A post shared by Paul Pod (@paulpod) on

Kit (mostly secondhand):

Behringer K2 (Korg MS20 clone), great for lead and bass noises

Behringer Neutron, really odd noises, drones, squeaks and buzzes + utility functions like LFO and Multiply to patch with the others

0-Coast, my favourite box, nice bleeps with arpeggiators as well as squeaks and squeals

Moog Subharmonicon, new studio member based on polyrythyms and harmonics - still learning it’s edges

Behringer RX1602, cheap and simple space-saving 8/16 channel mixer

Too many cables

Apogee/Avid Quartet audio interface

Macbook Pro

Canon 500D + 24mm Canon lens


Logic Pro X with assorted plugins but heavily leaning on Portal from Output

Sound Toys range

Spitfire BT Phobos

After Effects and the Tao 3D fractal generator from Trapcode

Here’s one track as a test render, what do you think?

Handy note from UAH, the headliner of the evening, that Zoom drops to mono for audio and frequency is probably restricted so I’m taking his advice and cutting anything under 80hz to keep it clean.

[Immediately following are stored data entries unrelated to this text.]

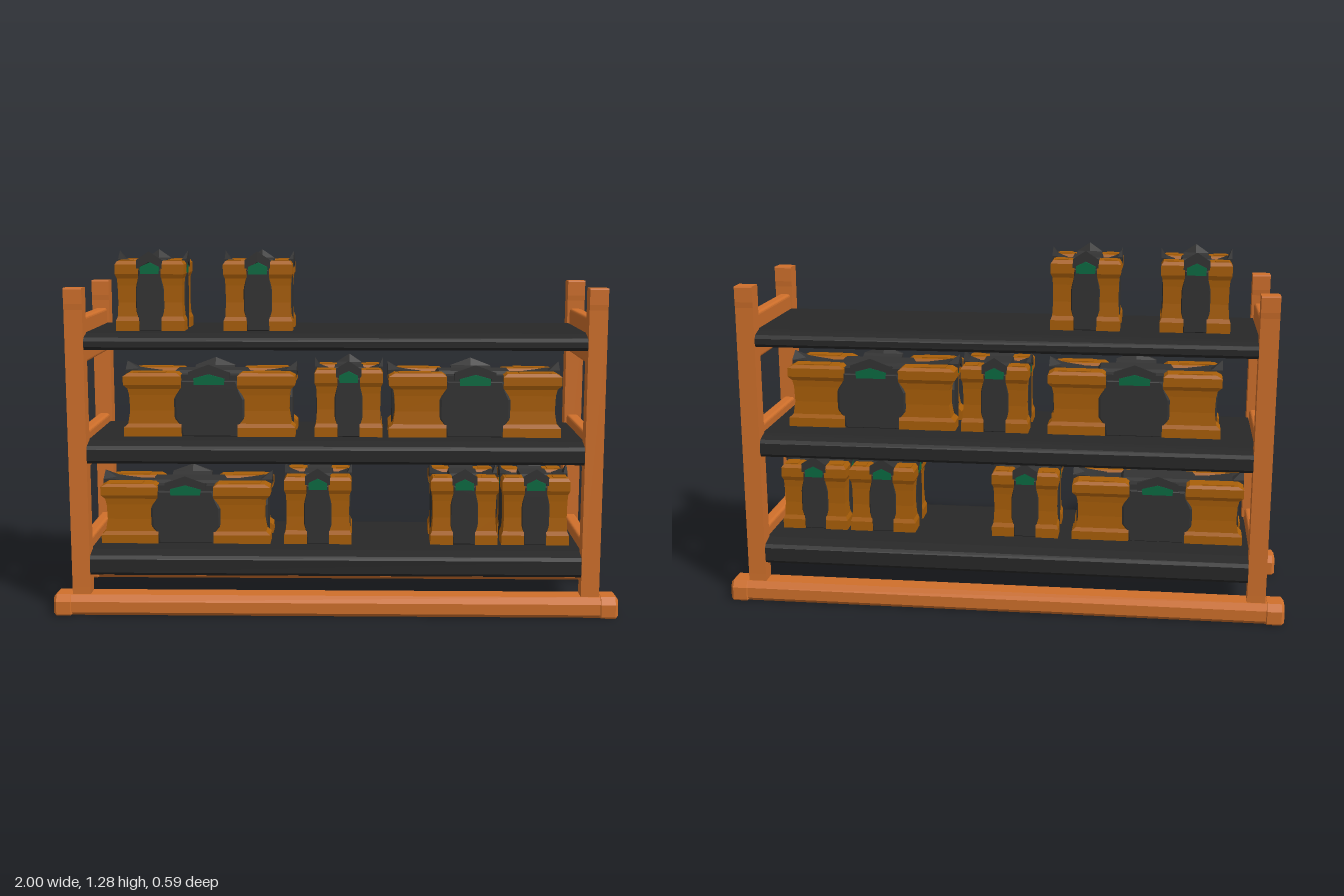
import * as THREE from 'three';
import { RoundedBoxGeometry } from 'three/addons/geometries/RoundedBoxGeometry.js';

const mat = (color) => new THREE.MeshStandardMaterial({ color, flatShading: true });
const wood = mat(0xd0702b);
const amber = mat(0xaa5f08);
const dark = mat(0x333333);
const shelfDark = mat(0x282828);
const green = mat(0x0a6b42);

function add(parent, name, geometry, material, x = 0, y = 0, z = 0) {
  const mesh = new THREE.Mesh(geometry, material);
  mesh.name = name;
  mesh.position.set(x, y, z);
  parent.add(mesh);
  return mesh;
}

const shapeOf = (pts) => new THREE.Shape(pts.map(([x, y]) => new THREE.Vector2(x, y)));

// Mirrors a half outline (x >= 0, listed bottom to top) into a closed shape
const mirrored = (half) => shapeOf([...half, ...half.slice().reverse().filter(([x]) => x > 0).map(([x, y]) => [-x, y])]);

const extrude = (shape, depth, bevel = 0, steps = 1) => new THREE.ExtrudeGeometry(shape, {
  depth, steps, bevelEnabled: bevel > 0, bevelSize: bevel, bevelThickness: bevel, bevelOffset: -bevel, bevelSegments: 1,
});

// Square column whose four sides follow rings of [y, low x, high x, low z, high z]
function column(rings) {
  const n = rings.length - 1;
  const g = new THREE.BoxGeometry(1, 1, 1, 1, n, 1);
  const p = g.attributes.position;
  for (let i = 0; i < p.count; i++) {
    const [y, x0, x1, z0, z1] = rings[Math.round((p.getY(i) + 0.5) * n)];
    p.setXYZ(i, p.getX(i) < 0 ? x0 : x1, y, p.getZ(i) < 0 ? z0 : z1);
  }
  g.computeVertexNormals();
  return g;
}

// Chest parts, shared by all chests
const pillarProfile = [[0, 0.122], [0.035, 0.122], [0.05, 0.116], [0.1, 0.113], [0.16, 0.114],
  [0.185, 0.116], [0.2, 0.122], [0.234, 0.122], [0.246, 0.114]];
function pillarGeometry(sx, sz) {
  const span = (s, r, y) => {
    const inner = y > 0.24 ? 0.046 : 0.04;
    return s > 0 ? [inner, r] : [-r, -inner];
  };
  return column(pillarProfile.map(([y, r]) => [y, ...span(sx, r, y), ...span(sz, r, y)]));
}
const panelGeometry = extrude(mirrored([[0.04, 0], [0.042, 0.035], [0.05, 0.07], [0.05, 0.145],
  [0.044, 0.18], [0.04, 0.215]]), 0.034, 0.003);
const gemGeometry = extrude(mirrored([[0.033, 0.2], [0.034, 0.225], [0, 0.241]]), 0.02);
const crestGeometry = extrude(shapeOf([[0.045, 0.22], [0.045, 0.25], [0, 0.28], [-0.045, 0.25], [-0.045, 0.22],
  [-0.035, 0.22], [-0.035, 0.226], [0, 0.243], [0.035, 0.226], [0.035, 0.22]]), 0.048, 0, 3);
{
  // The crest sweeps back down towards the lid in a hooked curve
  const caps = [0.238, 0.243, 0.25, 0.28];
  const p = crestGeometry.attributes.position;
  for (let i = 0; i < p.count; i++) {
    p.setY(i, Math.min(p.getY(i), caps[Math.round(p.getZ(i) / 0.048 * 3)]));
  }
  crestGeometry.computeVertexNormals();
}

function createChest(stretchX, stretchY) {
  const chest = new THREE.Group();
  chest.name = 'chest';
  add(chest, 'chestBody', new THREE.BoxGeometry(0.2, 0.236, 0.2), dark, 0, 0.118, 0);
  add(chest, 'lidPlate', column([[0.23, -0.056, 0.056, -0.056, 0.056], [0.249, -0.05, 0.05, -0.05, 0.05]]), dark);
  for (const sx of [-1, 1]) for (const sz of [-1, 1]) {
    add(chest, 'cornerPillar', pillarGeometry(sx, sz), amber);
    add(chest, 'cornerTile', new THREE.BoxGeometry(0.046, 0.008, 0.046), amber, sx * 0.085, 0.245, sz * 0.085);
  }
  for (let i = 0; i < 4; i++) {
    const side = new THREE.Group();
    side.name = 'chestSide';
    side.rotation.y = i * Math.PI / 2;
    add(side, 'sidePanel', panelGeometry, dark, 0, 0, 0.08);
    const gem = add(side, 'gem', gemGeometry, green, 0, 0, 0.099);
    const crest = add(side, 'crest', crestGeometry, dark, 0, 0, 0.075);
    // Ornaments on the long faces keep their compact width
    if (i % 2 === 0 && stretchX > 1) gem.scale.x = crest.scale.x = 0.65;
    chest.add(side);
  }
  chest.scale.set(stretchX, stretchY, 1);
  return chest;
}

export function createModel() {
  const rack = new THREE.Group();
  rack.name = 'storageRack';

  // Floor rails with slightly chunkier feet at both ends
  const rail = extrude(mirrored([[0.038, 0], [0.048, 0.012], [0.048, 0.05], [0.034, 0.074]]), 1.9);
  rail.rotateY(Math.PI / 2);
  const foot = extrude(mirrored([[0.048, 0], [0.051, 0.005], [0.051, 0.05], [0.035, 0.075]]), 0.05, 0.01);
  foot.rotateY(Math.PI / 2);
  for (const sz of [-1, 1]) {
    add(rack, 'floorRail', rail, wood, -0.95, 0, sz * 0.243);
    for (const sx of [-1, 1]) add(rack, 'railFoot', foot, wood, sx * 0.965 - 0.025, 0, sz * 0.243);
  }

  // Corner posts with slightly deeper heads
  const post = column([[0.03, 0.031], [0.1, 0.03], [1.085, 0.03], [1.105, 0.032], [1.155, 0.032], [1.16, 0.03]]
    .map(([y, r]) => [y, -0.032, 0.032, -r, r]));
  for (const sx of [-1, 1]) for (const sz of [-1, 1]) add(rack, 'post', post, wood, sx * 0.901, 0, sz * 0.244);

  // Boards joining the posts at each end
  for (const [y0, y1] of [[0.128, 0.26], [0.515, 0.65], [0.892, 1.055]]) {
    const board = new RoundedBoxGeometry(0.044, y1 - y0, 0.45, 2, 0.01);
    for (const s of [-1, 1]) add(rack, 'endBoard', board, wood, s * 0.9, (y0 + y1) / 2, 0);
  }

  // Shelves: thin decks with thick, sloping front and back edges
  for (const [top, h] of [[0.225, 0.082], [0.62, 0.074], [1.0, 0.054]]) {
    const outer = [[0.225, -h], [0.264, -h], [0.272, -h + 0.01], [0.272, -0.024], [0.262, -0.012], [0.235, -0.004], [0.215, 0]];
    const inner = [[0.215, -h + 0.012], [0.21, -0.02]];
    const flip = ([x, y]) => [-x, y];
    const shelf = extrude(shapeOf([...outer, ...outer.slice().reverse().map(flip),
      ...inner.map(flip), ...inner.slice().reverse()]), 1.75);
    shelf.rotateY(Math.PI / 2);
    add(rack, 'shelf', shelf, shelfDark, -0.875, top, 0);
  }

  // Chests: [centre x, shelf height, stretch along x, stretch along y]
  const chests = [
    [-0.657, 1.0, 1, 1], [-0.275, 1.0, 1, 1],
    [-0.453, 0.62, 2.52, 0.93], [0.046, 0.62, 1, 0.98], [0.497, 0.62, 2.52, 0.93],
    [-0.545, 0.225, 2.52, 0.89], [-0.065, 0.225, 1, 1], [0.465, 0.225, 1, 1], [0.722, 0.225, 1, 1],
  ];
  for (const [x, y, stretchX, stretchY] of chests) {
    const chest = createChest(stretchX, stretchY);
    chest.position.set(x, y, 0.012);
    rack.add(chest);
  }
  return rack;
}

Live(ish) 23rd June

Wish us luck and if you fancy hearing the whole thing along with the actual musicians Polyop and UAH on the 23rd June register here … and thank you Alex for inviting me in the first place, I would probably never have got beyond making 1 minute instagrams without this!